Goal of the exercise
Restate word for word the opening line of the data below and every line after it until the line with "z1, *(v for", that line too, but not the pictures.

Data records
★ ★ ★ ★ ★ ★ ★

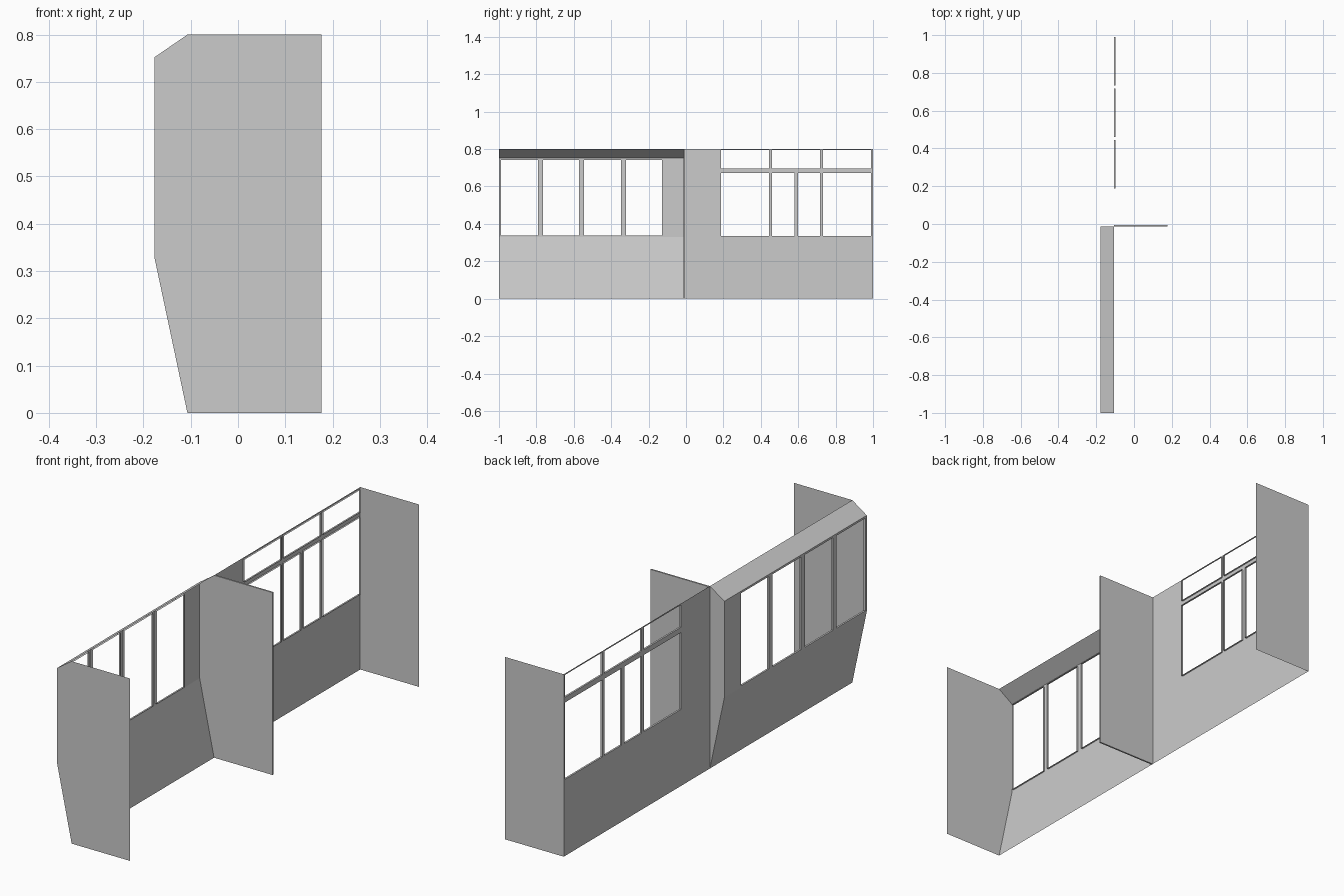
import bpy, bmesh

if "Cube" in bpy.data.objects:
    bpy.data.objects.remove(bpy.data.objects["Cube"])

X_WALL, X_BAY, X_IN = -0.107, -0.177, 0.177
H = 0.8
Y_BAY, Y_FLAT = -0.013, -0.006
BAY = [(X_WALL, 0), (X_BAY, 0.33), (X_BAY, 0.752), (X_WALL, H)]
REVEAL = 0.008


def finish(name, bm):
    bmesh.ops.remove_doubles(bm, verts=bm.verts, dist=1e-5)
    mesh = bpy.data.meshes.new(name)
    bm.to_mesh(mesh)
    bm.free()
    obj = bpy.data.objects.new(name, mesh)
    bpy.context.collection.objects.link(obj)
    return obj


def face(bm, points):
    bm.faces.new([bm.verts.new(p) for p in points])


def pierced_wall(name, x, y0, y1, z0, z1, windows):
    """Single-sheet wall at x with rectangular openings."""
    bm = bmesh.new()
    ys = sorted({y0, y1, *(v for w in windows for v in w[:2])})
    zs = sorted({z0, z1, *(v for w in windows for v in w[2:])})
    for a, b in zip(ys, ys[1:]):
        for c, d in zip(zs, zs[1:]):
            y, z = (a + b) / 2, (c + d) / 2
            if not any(w[0] < y < w[1] and w[2] < z < w[3] for w in windows):
                face(bm, [(x, b, c), (x, a, c), (x, a, d), (x, b, d)])
    bmesh.ops.remove_doubles(bm, verts=bm.verts, dist=1e-5)
    bmesh.ops.dissolve_limit(bm, angle_limit=0.01, verts=bm.verts, edges=bm.edges)
    finish(name, bm)


def window_reveals(name, x, windows):
    """Shallow returns running inward around every opening."""
    bm = bmesh.new()
    xi = x + REVEAL
    for a, b, c, d in windows:
        ring = [(a, c), (b, c), (b, d), (a, d)]
        for p, q in zip(ring, ring[1:] + ring[:1]):
            face(bm, [(x, *p), (x, *q), (xi, *q), (xi, *p)])
    finish(name, bm)


def strip(name, p, q, y0, y1):
    """Flat panel swept along y between two profile points."""
    bm = bmesh.new()
    face(bm, [(p[0], y1, p[1]), (p[0], y0, p[1]), (q[0], y0, q[1]), (q[0], y1, q[1])])
    finish(name, bm)


def side_wall(name, profile, y):
    bm = bmesh.new()
    face(bm, [(x, y, z) for x, z in profile])
    finish(name, bm)


# Bay half: skirt, window band, sloping roof
bay_windows = [(a, b, 0.337, 0.743) for a, b in
               [(-0.99, -0.79), (-0.765, -0.572), (-0.545, -0.347), (-0.321, -0.128)]]
strip("bay_skirt", BAY[0], BAY[1], -1, Y_BAY)
pierced_wall("bay_window_wall", X_BAY, -1, Y_BAY, BAY[1][1], BAY[2][1], bay_windows)
window_reveals("bay_window_reveals", X_BAY, bay_windows)
strip("bay_roof", BAY[2], BAY[3], -1, Y_BAY)

# Flat half: windows with a row of transom lights above
columns = [(0.188, 0.444), (0.46, 0.717), (0.733, 0.99)]
flat_windows = [(a, b, 0.696, 0.794) for a, b in columns]
flat_windows += [(a, b, 0.336, 0.673) for a, b in
                 [columns[0], (0.46, 0.579), (0.599, 0.717), columns[2]]]
pierced_wall("flat_window_wall", X_WALL, Y_FLAT, 1, 0, H, flat_windows)
window_reveals("flat_window_reveals", X_WALL, flat_windows)

# Side walls
bay_profile = BAY + [(X_IN, H), (X_IN, 0)]
flat_profile = [(X_WALL, 0), (X_WALL, H), (X_IN, H), (X_IN, 0)]
side_wall("bay_end_wall", bay_profile, -1)
side_wall("bay_party_wall", bay_profile, Y_BAY)
side_wall("flat_party_wall", flat_profile, Y_FLAT)
side_wall("flat_end_wall", flat_profile, 1)

# Narrow caps closing the double wall in the middle
for label, p, q in [("bottom", flat_profile[3], flat_profile[0]),
                    ("outer", flat_profile[0], flat_profile[1]),
                    ("top", flat_profile[1], flat_profile[2]),
                    ("inner", flat_profile[2], flat_profile[3])]:
    strip("party_wall_cap_" + label, p, q, Y_BAY, Y_FLAT)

★ ★ ★ ★ ★ ★ ★

Result below
import bpy, bmesh

if "Cube" in bpy.data.objects:
    bpy.data.objects.remove(bpy.data.objects["Cube"])

X_WALL, X_BAY, X_IN = -0.107, -0.177, 0.177
H = 0.8
Y_BAY, Y_FLAT = -0.013, -0.006
BAY = [(X_WALL, 0), (X_BAY, 0.33), (X_BAY, 0.752), (X_WALL, H)]
REVEAL = 0.008


def finish(name, bm):
    bmesh.ops.remove_doubles(bm, verts=bm.verts, dist=1e-5)
    mesh = bpy.data.meshes.new(name)
    bm.to_mesh(mesh)
    bm.free()
    obj = bpy.data.objects.new(name, mesh)
    bpy.context.collection.objects.link(obj)
    return obj


def face(bm, points):
    bm.faces.new([bm.verts.new(p) for p in points])


def pierced_wall(name, x, y0, y1, z0, z1, windows):
    """Single-sheet wall at x with rectangular openings."""
    bm = bmesh.new()
    ys = sorted({y0, y1, *(v for w in windows for v in w[:2])})
    zs = sorted({z0, z1, *(v for w in windows for v in w[2:])})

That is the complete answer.